### Problem to solve:
Using the listing below, work out how many lines carry the word "LEFT", and state nothing but that number.

### Provided entries:
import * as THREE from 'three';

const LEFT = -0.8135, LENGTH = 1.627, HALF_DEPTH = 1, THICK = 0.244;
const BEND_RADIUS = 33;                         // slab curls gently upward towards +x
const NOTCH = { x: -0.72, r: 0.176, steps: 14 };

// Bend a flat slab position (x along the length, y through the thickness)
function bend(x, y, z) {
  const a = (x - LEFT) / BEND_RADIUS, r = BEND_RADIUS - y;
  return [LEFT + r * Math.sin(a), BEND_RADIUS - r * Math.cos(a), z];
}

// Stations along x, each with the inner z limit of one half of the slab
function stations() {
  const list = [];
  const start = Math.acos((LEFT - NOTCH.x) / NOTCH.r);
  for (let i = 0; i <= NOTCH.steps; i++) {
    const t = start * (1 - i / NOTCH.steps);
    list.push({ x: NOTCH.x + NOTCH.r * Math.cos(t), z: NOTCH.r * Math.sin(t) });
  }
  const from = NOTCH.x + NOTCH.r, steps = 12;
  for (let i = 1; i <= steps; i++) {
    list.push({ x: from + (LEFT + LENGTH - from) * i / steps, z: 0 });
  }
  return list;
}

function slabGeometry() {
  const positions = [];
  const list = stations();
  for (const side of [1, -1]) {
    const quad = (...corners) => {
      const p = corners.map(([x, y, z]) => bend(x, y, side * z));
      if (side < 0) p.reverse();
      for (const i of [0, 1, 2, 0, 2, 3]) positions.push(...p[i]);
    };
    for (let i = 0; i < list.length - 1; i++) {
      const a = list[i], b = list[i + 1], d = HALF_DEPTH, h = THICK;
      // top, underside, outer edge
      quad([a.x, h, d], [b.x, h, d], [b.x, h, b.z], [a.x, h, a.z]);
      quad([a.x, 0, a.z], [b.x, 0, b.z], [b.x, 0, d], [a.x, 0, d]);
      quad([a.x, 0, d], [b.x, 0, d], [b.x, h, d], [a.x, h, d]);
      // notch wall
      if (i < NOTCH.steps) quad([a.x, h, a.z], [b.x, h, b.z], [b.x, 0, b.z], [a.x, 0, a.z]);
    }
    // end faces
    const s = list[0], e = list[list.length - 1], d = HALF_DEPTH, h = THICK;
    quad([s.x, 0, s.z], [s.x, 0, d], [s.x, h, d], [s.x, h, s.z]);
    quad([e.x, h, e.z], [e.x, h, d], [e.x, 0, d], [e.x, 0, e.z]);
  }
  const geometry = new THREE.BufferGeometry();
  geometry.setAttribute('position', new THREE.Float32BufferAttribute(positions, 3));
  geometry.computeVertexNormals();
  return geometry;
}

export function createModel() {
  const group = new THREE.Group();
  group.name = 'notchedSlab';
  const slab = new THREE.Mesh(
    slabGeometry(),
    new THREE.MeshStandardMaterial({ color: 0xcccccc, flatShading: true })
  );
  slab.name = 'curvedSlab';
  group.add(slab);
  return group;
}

### Solution to this exercise:
5